9th November
2012
written by tom

It is how it used to be.

The music industry’s falling to technological death prempts a more important inquest. What else died along with the turn of the century technological leap toward audio compression and file sharing? This question needs to be asked.

While the decapitation of the industry clearly points to a verdict of suicide, the same cannot be said of music itself. Here, it is no simple matter of record executives being overtaken by the challenges and opportunities of “the internet”. It is primarily the demise of musical substance itself, ushered by the illusory clarion call of its adjudged audience, and made possible by technology’s universe, self-destroying ascent to scale and nihilistic marketing toward ever younger, and ever more select demographic slices. This is Digitalisation – music’s compression to bytes, music coming to be seen and lived as sound waves, instrument pieces plucked and isolated detached from its context.

It is this otherwise fitting, inevitable end to music, and its vicious entwinement with technology, that Ken Stingfellow refuses to countenance. What emerges is KS’s musicality – which is the totality of his personality, intelligence, acerbic wit, talent, family, politics, fetishes, reading habits; it has substance. It roots us.

Begining with the overwhelming volume of Ken-ness that arrives, it is difficult to depart from the premise that here is something that aims to be some-thing.

The vinyl, the 7″, compact disc, t-shirt (!), … Taken together these amount to a tangible work, one that parallels the music that flows from them.

And what of the music? Shall we pontificate on the key and tempo changes, unorthodox arrangements, fullness of intrumentation, melodies that swirl, lyrics that point beyond itself? Nothing of the sort. Danzig in the Moonlight is too beautiful to be written of.

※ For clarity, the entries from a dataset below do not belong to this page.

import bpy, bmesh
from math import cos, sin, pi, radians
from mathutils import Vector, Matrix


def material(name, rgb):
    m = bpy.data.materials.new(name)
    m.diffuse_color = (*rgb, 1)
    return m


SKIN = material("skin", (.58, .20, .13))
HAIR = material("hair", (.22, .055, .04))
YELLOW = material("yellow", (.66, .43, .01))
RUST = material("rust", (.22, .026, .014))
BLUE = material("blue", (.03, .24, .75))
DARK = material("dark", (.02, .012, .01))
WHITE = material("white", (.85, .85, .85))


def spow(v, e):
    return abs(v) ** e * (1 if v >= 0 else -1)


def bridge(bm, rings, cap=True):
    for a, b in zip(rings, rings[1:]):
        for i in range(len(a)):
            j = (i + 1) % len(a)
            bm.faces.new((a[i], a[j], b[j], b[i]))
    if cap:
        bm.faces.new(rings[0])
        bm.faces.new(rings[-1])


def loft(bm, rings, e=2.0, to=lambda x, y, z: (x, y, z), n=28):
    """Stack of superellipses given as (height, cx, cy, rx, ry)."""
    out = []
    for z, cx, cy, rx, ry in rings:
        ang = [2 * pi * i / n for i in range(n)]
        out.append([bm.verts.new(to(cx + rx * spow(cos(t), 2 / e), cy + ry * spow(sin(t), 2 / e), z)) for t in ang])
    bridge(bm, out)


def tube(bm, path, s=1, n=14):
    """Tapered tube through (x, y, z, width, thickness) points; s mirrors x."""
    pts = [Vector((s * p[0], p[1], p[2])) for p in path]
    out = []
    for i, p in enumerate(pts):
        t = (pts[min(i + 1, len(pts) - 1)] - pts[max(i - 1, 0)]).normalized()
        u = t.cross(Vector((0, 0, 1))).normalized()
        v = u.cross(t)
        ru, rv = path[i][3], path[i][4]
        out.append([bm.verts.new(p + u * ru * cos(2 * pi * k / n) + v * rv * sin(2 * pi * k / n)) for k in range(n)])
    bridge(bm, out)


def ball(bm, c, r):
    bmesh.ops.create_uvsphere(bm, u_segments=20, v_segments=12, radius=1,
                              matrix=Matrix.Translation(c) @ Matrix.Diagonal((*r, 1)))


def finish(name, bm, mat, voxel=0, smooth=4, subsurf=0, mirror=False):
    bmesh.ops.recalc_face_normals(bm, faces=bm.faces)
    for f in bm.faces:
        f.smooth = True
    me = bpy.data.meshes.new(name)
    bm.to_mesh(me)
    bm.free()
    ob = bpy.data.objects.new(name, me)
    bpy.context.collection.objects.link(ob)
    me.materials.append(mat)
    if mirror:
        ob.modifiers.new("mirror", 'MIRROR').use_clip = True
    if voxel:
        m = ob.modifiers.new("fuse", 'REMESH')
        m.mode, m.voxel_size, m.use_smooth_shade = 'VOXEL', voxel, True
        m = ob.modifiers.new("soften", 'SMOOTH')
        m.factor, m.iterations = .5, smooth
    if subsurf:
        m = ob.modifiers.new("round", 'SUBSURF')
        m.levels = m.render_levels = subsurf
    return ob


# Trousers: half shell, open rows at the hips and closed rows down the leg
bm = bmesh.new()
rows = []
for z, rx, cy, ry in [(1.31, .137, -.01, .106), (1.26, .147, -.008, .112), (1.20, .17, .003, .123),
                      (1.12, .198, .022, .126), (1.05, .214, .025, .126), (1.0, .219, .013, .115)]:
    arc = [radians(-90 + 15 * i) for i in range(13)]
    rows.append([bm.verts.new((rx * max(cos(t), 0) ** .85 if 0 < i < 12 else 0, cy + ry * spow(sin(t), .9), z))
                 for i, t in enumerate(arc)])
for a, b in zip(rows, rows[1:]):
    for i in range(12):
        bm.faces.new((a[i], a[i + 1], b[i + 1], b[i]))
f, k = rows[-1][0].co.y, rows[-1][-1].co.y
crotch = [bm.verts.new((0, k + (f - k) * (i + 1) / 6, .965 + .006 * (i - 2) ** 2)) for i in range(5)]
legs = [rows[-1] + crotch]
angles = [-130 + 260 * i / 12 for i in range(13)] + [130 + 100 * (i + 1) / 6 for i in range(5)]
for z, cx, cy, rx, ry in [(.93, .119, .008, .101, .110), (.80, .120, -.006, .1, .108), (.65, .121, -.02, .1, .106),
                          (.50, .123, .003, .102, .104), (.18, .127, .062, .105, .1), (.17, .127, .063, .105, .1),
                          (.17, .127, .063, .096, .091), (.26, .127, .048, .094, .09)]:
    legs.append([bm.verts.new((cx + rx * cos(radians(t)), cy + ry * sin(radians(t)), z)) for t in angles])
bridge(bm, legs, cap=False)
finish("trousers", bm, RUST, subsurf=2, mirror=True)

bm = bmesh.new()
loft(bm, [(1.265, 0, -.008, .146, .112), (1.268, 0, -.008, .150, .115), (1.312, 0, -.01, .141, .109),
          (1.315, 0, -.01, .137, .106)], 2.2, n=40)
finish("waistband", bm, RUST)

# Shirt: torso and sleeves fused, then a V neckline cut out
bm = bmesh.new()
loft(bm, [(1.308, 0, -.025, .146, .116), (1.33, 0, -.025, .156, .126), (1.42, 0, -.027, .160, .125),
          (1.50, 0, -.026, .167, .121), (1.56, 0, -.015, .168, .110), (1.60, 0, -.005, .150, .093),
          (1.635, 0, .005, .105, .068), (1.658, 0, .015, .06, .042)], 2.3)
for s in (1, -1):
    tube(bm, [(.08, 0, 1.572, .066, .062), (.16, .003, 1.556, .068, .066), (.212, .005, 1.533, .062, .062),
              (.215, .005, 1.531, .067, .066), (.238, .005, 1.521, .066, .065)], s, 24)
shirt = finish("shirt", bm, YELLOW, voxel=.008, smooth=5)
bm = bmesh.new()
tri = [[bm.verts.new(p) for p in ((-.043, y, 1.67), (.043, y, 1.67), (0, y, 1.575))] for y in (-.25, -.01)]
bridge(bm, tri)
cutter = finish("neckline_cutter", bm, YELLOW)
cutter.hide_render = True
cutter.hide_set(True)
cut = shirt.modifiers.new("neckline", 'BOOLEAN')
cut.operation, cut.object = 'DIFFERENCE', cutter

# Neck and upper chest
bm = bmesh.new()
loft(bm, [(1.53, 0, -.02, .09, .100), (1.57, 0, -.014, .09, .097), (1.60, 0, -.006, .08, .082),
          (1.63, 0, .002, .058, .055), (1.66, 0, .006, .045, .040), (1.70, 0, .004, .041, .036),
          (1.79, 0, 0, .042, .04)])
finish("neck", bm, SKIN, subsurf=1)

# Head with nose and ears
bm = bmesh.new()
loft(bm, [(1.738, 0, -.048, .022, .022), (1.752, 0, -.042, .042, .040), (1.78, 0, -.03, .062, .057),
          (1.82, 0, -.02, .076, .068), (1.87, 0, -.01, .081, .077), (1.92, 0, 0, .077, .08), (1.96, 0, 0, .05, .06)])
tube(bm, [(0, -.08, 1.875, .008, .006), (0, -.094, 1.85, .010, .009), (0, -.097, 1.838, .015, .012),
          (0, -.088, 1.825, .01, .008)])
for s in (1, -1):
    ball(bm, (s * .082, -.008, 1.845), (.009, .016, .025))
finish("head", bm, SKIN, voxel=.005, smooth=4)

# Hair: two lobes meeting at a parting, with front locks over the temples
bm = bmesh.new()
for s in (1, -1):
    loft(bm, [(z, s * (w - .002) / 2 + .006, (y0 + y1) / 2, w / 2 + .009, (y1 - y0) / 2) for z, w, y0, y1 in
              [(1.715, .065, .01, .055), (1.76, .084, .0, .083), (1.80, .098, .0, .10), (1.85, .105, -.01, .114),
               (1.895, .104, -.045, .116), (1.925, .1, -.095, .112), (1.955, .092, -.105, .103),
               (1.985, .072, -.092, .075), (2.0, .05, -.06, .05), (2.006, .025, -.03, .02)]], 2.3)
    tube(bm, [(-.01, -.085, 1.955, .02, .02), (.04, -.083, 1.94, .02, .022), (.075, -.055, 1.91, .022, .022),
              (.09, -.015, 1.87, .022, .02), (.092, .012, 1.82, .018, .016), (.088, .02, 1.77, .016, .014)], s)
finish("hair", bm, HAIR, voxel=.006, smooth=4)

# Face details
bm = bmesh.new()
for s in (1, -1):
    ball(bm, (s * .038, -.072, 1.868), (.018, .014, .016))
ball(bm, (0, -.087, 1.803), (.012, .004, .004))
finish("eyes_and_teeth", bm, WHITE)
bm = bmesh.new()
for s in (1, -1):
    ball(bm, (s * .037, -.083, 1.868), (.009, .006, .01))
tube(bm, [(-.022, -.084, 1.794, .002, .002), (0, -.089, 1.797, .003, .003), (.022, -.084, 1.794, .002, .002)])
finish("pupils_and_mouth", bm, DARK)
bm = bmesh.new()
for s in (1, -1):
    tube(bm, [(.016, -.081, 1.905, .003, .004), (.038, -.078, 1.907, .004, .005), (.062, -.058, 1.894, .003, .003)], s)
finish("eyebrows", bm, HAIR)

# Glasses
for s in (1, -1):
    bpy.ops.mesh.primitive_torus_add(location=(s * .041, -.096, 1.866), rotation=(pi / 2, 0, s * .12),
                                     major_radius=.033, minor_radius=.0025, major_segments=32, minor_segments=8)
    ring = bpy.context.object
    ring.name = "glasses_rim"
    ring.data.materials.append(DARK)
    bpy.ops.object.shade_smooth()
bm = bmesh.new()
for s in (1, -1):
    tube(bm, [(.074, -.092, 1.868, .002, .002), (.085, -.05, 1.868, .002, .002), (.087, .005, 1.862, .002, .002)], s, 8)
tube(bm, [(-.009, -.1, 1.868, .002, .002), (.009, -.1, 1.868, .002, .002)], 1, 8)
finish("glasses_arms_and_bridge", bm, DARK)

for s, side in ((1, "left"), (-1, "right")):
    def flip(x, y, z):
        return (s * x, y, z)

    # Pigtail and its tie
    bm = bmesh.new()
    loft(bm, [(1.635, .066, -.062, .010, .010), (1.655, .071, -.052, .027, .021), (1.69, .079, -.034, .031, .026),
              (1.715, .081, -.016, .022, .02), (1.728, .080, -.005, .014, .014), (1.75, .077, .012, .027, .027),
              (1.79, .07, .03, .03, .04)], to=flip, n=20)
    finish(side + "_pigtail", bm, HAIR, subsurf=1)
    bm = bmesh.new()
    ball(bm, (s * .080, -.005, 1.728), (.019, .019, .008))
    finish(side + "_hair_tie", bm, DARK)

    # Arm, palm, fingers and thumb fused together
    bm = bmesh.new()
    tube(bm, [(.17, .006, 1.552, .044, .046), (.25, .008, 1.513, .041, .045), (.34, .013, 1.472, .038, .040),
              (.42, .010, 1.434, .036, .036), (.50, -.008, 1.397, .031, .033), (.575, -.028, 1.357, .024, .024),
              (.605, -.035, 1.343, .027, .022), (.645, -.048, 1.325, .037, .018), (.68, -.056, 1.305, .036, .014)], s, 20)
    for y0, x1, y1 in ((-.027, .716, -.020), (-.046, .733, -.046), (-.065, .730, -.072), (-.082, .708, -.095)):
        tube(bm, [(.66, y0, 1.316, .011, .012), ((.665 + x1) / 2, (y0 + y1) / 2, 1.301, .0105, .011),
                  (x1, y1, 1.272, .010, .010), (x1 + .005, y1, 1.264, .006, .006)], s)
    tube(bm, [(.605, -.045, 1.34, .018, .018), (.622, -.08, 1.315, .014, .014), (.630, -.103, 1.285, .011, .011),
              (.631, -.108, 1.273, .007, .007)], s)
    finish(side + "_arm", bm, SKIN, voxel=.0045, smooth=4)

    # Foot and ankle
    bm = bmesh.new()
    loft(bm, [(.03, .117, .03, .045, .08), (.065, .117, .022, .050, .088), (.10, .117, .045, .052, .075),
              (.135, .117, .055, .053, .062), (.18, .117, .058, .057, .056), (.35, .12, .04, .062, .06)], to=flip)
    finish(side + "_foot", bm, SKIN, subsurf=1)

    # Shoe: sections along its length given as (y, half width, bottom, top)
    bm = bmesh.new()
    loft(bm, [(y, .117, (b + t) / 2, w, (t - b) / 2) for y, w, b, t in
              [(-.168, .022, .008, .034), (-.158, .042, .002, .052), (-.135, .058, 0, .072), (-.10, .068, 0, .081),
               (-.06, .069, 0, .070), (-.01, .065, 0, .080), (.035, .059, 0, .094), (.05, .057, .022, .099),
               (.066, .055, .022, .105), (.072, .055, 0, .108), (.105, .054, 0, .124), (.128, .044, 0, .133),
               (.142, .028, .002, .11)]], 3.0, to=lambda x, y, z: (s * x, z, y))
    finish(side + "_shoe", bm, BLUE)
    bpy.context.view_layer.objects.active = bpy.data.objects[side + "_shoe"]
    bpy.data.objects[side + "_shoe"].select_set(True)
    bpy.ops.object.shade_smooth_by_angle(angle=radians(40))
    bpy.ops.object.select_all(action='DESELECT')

Leave a comment

Please leave these two fields as-is:

Protected by Invisible Defender. Showed 403 to 511 bad guys.